Entries supplied >>
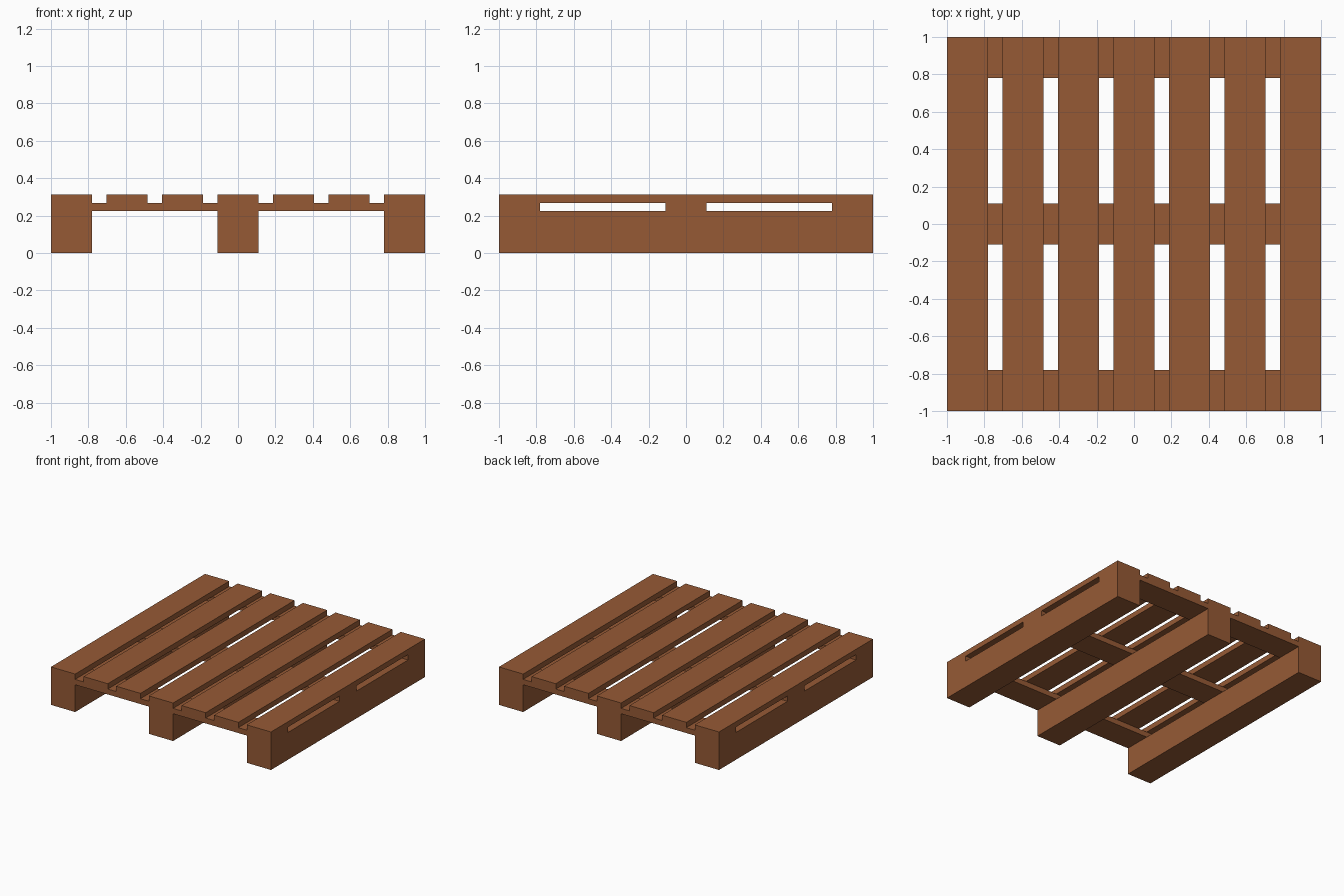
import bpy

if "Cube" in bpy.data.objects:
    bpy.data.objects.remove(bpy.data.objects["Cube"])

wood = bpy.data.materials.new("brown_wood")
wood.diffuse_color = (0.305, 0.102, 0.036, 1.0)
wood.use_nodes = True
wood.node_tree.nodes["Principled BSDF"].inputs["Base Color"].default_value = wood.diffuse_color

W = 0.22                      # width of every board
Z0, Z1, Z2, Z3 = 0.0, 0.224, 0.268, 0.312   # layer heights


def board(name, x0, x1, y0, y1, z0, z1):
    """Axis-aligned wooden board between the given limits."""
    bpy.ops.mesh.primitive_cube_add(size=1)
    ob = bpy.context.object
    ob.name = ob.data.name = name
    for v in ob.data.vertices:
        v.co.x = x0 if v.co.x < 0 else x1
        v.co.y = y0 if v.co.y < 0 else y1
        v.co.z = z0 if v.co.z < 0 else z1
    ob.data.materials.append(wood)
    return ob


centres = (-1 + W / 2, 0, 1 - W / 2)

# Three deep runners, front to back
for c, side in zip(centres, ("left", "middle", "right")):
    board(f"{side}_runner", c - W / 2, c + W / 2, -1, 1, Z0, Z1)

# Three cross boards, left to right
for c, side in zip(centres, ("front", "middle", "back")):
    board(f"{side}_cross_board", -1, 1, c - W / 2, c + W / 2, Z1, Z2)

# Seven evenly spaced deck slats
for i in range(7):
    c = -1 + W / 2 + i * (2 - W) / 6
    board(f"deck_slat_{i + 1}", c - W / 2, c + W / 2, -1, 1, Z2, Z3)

The task >> When you copy the data, keep every line exact and leave out each picture.

Task result >>
import bpy

if "Cube" in bpy.data.objects:
    bpy.data.objects.remove(bpy.data.objects["Cube"])

wood = bpy.data.materials.new("brown_wood")
wood.diffuse_color = (0.305, 0.102, 0.036, 1.0)
wood.use_nodes = True
wood.node_tree.nodes["Principled BSDF"].inputs["Base Color"].default_value = wood.diffuse_color

W = 0.22                      # width of every board
Z0, Z1, Z2, Z3 = 0.0, 0.224, 0.268, 0.312   # layer heights


def board(name, x0, x1, y0, y1, z0, z1):
    """Axis-aligned wooden board between the given limits."""
    bpy.ops.mesh.primitive_cube_add(size=1)
    ob = bpy.context.object
    ob.name = ob.data.name = name
    for v in ob.data.vertices:
        v.co.x = x0 if v.co.x < 0 else x1
        v.co.y = y0 if v.co.y < 0 else y1
        v.co.z = z0 if v.co.z < 0 else z1
    ob.data.materials.append(wood)
    return ob


centres = (-1 + W / 2, 0, 1 - W / 2)

# Three deep runners, front to back
for c, side in zip(centres, ("left", "middle", "right")):
    board(f"{side}_runner", c - W / 2, c + W / 2, -1, 1, Z0, Z1)

# Three cross boards, left to right
for c, side in zip(centres, ("front", "middle", "back")):
    board(f"{side}_cross_board", -1, 1, c - W / 2, c + W / 2, Z1, Z2)

# Seven evenly spaced deck slats
for i in range(7):
    c = -1 + W / 2 + i * (2 - W) / 6
    board(f"deck_slat_{i + 1}", c - W / 2, c + W / 2, -1, 1, Z2, Z3)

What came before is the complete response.